*** Opening of DATASET RECORDS ***

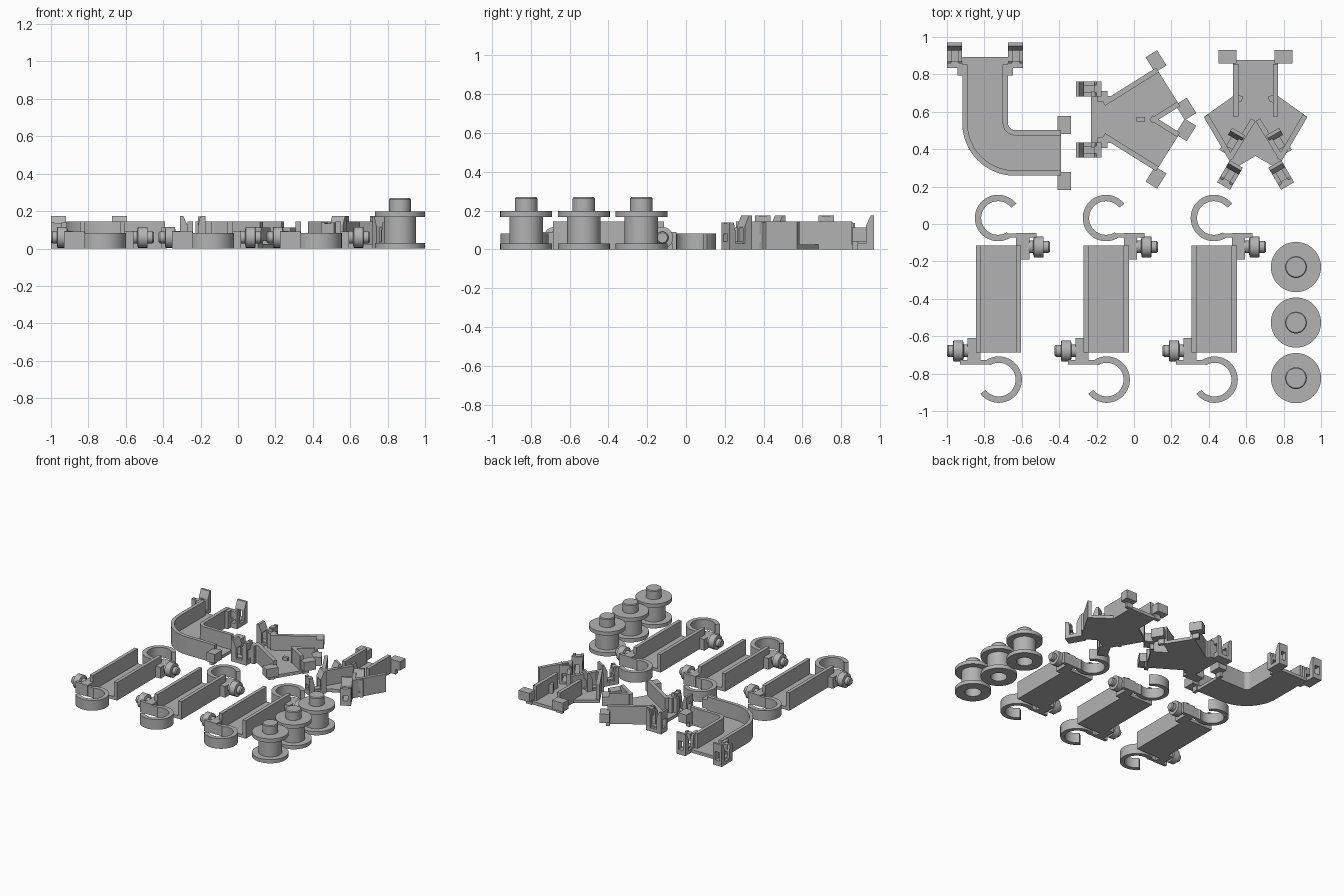
import bpy, bmesh, math
from math import cos, sin, pi, radians
from mathutils import Matrix, Vector

if "Cube" in bpy.data.objects:
    bpy.data.objects.remove(bpy.data.objects["Cube"])

grey = bpy.data.materials.new("plain grey")
grey.use_nodes = True
COLOR = (0.45, 0.45, 0.45, 1)
grey.diffuse_color = COLOR
grey.node_tree.nodes["Principled BSDF"].inputs["Base Color"].default_value = COLOR

FLOOR, WALL, T, HALF = 0.025, 0.145, 0.028, 0.121


def place(x, y, ang=0.0):
    return Matrix.Translation((x, y, 0)) @ Matrix.Rotation(ang, 4, 'Z')


def finish(name, bm, m, smooth=False):
    bmesh.ops.recalc_face_normals(bm, faces=bm.faces)
    me = bpy.data.meshes.new(name)
    bm.to_mesh(me)
    bm.free()
    me.materials.append(grey)
    ob = bpy.data.objects.new(name, me)
    ob.matrix_world = m
    bpy.context.collection.objects.link(ob)
    if smooth:
        bpy.context.view_layer.objects.active = ob
        ob.select_set(True)
        bpy.ops.object.shade_smooth_by_angle(angle=radians(35))
        ob.select_set(False)
    return ob


def extrude(name, pts, vec, m=Matrix(), smooth=False):
    """Extrude a closed outline of 3D points along a vector."""
    bm = bmesh.new()
    f = bm.faces.new([bm.verts.new(p) for p in pts])
    r = bmesh.ops.extrude_face_region(bm, geom=[f])
    verts = [v for v in r["geom"] if isinstance(v, bmesh.types.BMVert)]
    bmesh.ops.translate(bm, verts=verts, vec=vec)
    return finish(name, bm, m, smooth)


def slab(name, pts, z0, z1, m=Matrix(), smooth=False):
    return extrude(name, [(x, y, z0) for x, y in pts], (0, 0, z1 - z0), m, smooth)


def box(name, x0, x1, y0, y1, z0, z1, m=Matrix()):
    return slab(name, [(x0, y0), (x1, y0), (x1, y1), (x0, y1)], z0, z1, m)


def wall(name, p, q, side=1, m=Matrix()):
    """Upright wall on line p-q, thickened to its left (1) or right (-1)."""
    p, q = Vector(p), Vector(q)
    d = (q - p).normalized()
    n = Vector((-d.y, d.x)) * T * side
    slab(name, [p, q, q + n, p + n], 0, WALL, m)


def arc(r, a0, a1, n=24):
    return [(r * cos(a0 + (a1 - a0) * i / n), r * sin(a0 + (a1 - a0) * i / n)) for i in range(n + 1)]


def lathe(name, prof, m, n=48):
    """Revolve an (r, z) profile around the local z axis."""
    bm = bmesh.new()
    rings = [[bm.verts.new((r * cos(2 * pi * i / n), r * sin(2 * pi * i / n), z)) for i in range(n)]
             for r, z in prof]
    for a, b in zip(rings, rings[1:]):
        for i in range(n):
            bm.faces.new((a[i], a[(i + 1) % n], b[(i + 1) % n], b[i]))
    bm.faces.new(rings[0])
    bm.faces.new(rings[-1])
    return finish(name, bm, m, True)


def clip(name, x, y, ang, inner=0.175):
    """Snap socket: two chamfered prongs with a window, local x points outward."""
    m = place(x, y, ang)
    prof = [(-.068, 0), (.068, 0), (.068, .175), (.05, .175), (.025, .12), (.025, .03),
            (-.03, .03), (-.03, inner - .05), (-.042, inner), (-.068, inner)]
    for s in (-1, 1):
        y0 = s * .04 if s < 0 else .02
        extrude(name + "_side", [(a, y0, b) for a, b in prof], (0, .02, 0), m)
    box(name + "_sill", -.068, .068, -.02, .02, 0, .04, m)
    hook = [(.068, .11), (.068, .175), (.05, .175), (.025, .12), (.025, .11)]
    extrude(name + "_hook", [(a, -.02, b) for a, b in hook], (0, .04, 0), m)
    box(name + "_lintel", -.068, -.03, -.02, .02, inner - .06, inner - .005, m)


def plugs(name, x, y, ang):
    """Pair of male blocks beside the open end of a channel."""
    m = place(x, y, ang)
    for s in (-1, 1):
        c = s * .15
        box(name + "_plug", -.018, .054, c - .048, c + .048, .04, .112, m)
        box(name + "_plug_web", -.018, .01, min(s * .11, s * .16), max(s * .11, s * .16), 0, .112, m)


# Straight channels with hooks and rollers
for k in range(3):
    cx, cy = -.725 + k * .577, -.4
    base = place(cx, cy)
    box("straight_floor", -HALF, HALF, -.286, .286, 0, FLOOR, base)
    for turn in (0, pi):
        m = place(cx, cy, turn)
        box("straight_wall", HALF - T, HALF, -.286, .286, 0, WALL, m)
        box("roller_bracket", .095, .165, .21, .352, 0, .09, m)
        box("bracket_lip", .16, .205, .328, .352, 0, .09, m)
        axle = m @ Matrix.Translation((.16, .278, .06)) @ Matrix.Rotation(pi / 2, 4, 'Y')
        lathe("roller", [(.034, 0), (.034, .025), (.056, .03), (.056, .08), (.05, .082),
                         (.032, .082), (.032, .108), (.026, .116)], axle)
        hook = arc(.124, radians(38), radians(312), 40) + arc(.09, radians(300), radians(38), 40)
        slab("open_hook", hook, 0, .082, m @ Matrix.Translation((-.002, .432, 0)), True)
        box("hook_link", .04, .12, .328, .35, 0, .082, m)

# Spools with a peg on top and a bore below
for y in (-.23, -.527, -.824):
    lathe("spool", [(.06, .09), (.06, 0), (.134, 0), (.134, .03), (.086, .03), (.086, .168),
                    (.134, .168), (.134, .198), (.058, .198), (.058, .262), (.053, .269)],
          place(.866, y))

# Curved channel: quarter bend between two straight ends
bend = place(-.636, .54)
RO, RI, TOP, END = .282, .038, .353, .246


def bend_strip(name, r0, r1, top, z1):
    pts = [(-r1, top)] + arc(r1, pi, 1.5 * pi) + [(END, -r1), (END, -r0)]
    pts += arc(r0, 1.5 * pi, pi) + [(-r0, top)]
    slab(name, pts, 0, z1, bend, True)


bend_strip("curve_floor", RI, RO, TOP, FLOOR)
bend_strip("curve_outer_wall", RO - T, RO, TOP - .04, WALL)
bend_strip("curve_inner_wall", RI, RI + T, TOP - .04, WALL)
for s in (-1, 1):
    x = -.796 + s * .163
    clip("curve_clip", x, .902, pi / 2, .14)
    xb = -.796 + s * .134
    box("curve_clip_web", xb - .014, xb + .014, .795, .86, 0, .14)
plugs("curve", -.39, .38, 0)

# Forked channel: one inlet, two angled outlets
FX, FY, ANG = -.096, .559, radians(32)
fork = place(FX, FY)
slab("fork_inlet_floor", [(-.134, -.125), (0, -.125), (.05, 0), (0, .125), (-.134, .125)], 0, FLOOR, fork)
for s in (-1, 1):
    a = s * ANG
    arm = place(FX, FY, a)
    L = .328
    inner = HALF / math.tan(ANG)
    box("fork_arm_floor", -.02, L, -HALF, HALF, 0, FLOOR, arm)
    wall("fork_outer_wall", (-.01, s * HALF), (L, s * HALF), -s, arm)
    wall("fork_inner_wall", (inner - .04, -s * HALF), (L, -s * HALF), s, arm)
    wall("fork_inlet_wall", (-.1, s * .125), (-.02, s * .125), -s, fork)
    plugs("fork", FX + L * cos(a), FY + L * sin(a), a)
    clip("fork_clip", -.243, FY + s * .163, pi)
    yb = s * .137
    box("fork_clip_web", -.13, -.045, yb - .015, yb + .015, 0, WALL, fork)
box("fork_bump", .11, .155, -.012, .012, 0, .05, fork)

# Junction: a stem that widens into two crossing branches
JX = .65
half = [(.12, .877), (.12, .684), (.277, .572), (.14, .338), (.125, .29), (0, .364)]
outline = half + [(-x, y) for x, y in reversed(half[:-1])]
slab("junction_floor", outline, 0, FLOOR, place(JX, 0))
j = place(JX, 0)
for s in (-1, 1):
    wall("junction_stem_wall", (s * .12, .855), (s * .12, .575), -s, j)
    wall("junction_outer_wall", (s * .277, .572), (s * .14, .338), -s, j)
    wall("junction_inner_wall", (0, .55), (s * .125, .345), s, j)
    slab("junction_guide", [(s * .092, .69), (s * .065, .68), (s * .075, .655), (s * .092, .65)], 0, .1, j)
    lean = radians(90 - s * -30)
    clip("junction_upper_clip", JX + s * .125, .435, lean, .14)
    clip("junction_lower_clip", JX + s * .137, .262, lean, .14)
plugs("junction", JX, .877, pi / 2)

*** Close of DATASET RECORDS ***

INSTRUCTIONS TO FOLLOW: Identify the lines in the entries that hold "FLOOR" and return each one.

RESPONSE:
FLOOR, WALL, T, HALF = 0.025, 0.145, 0.028, 0.121
    box("straight_floor", -HALF, HALF, -.286, .286, 0, FLOOR, base)
bend_strip("curve_floor", RI, RO, TOP, FLOOR)
slab("fork_inlet_floor", [(-.134, -.125), (0, -.125), (.05, 0), (0, .125), (-.134, .125)], 0, FLOOR, fork)
    box("fork_arm_floor", -.02, L, -HALF, HALF, 0, FLOOR, arm)
slab("junction_floor", outline, 0, FLOOR, place(JX, 0))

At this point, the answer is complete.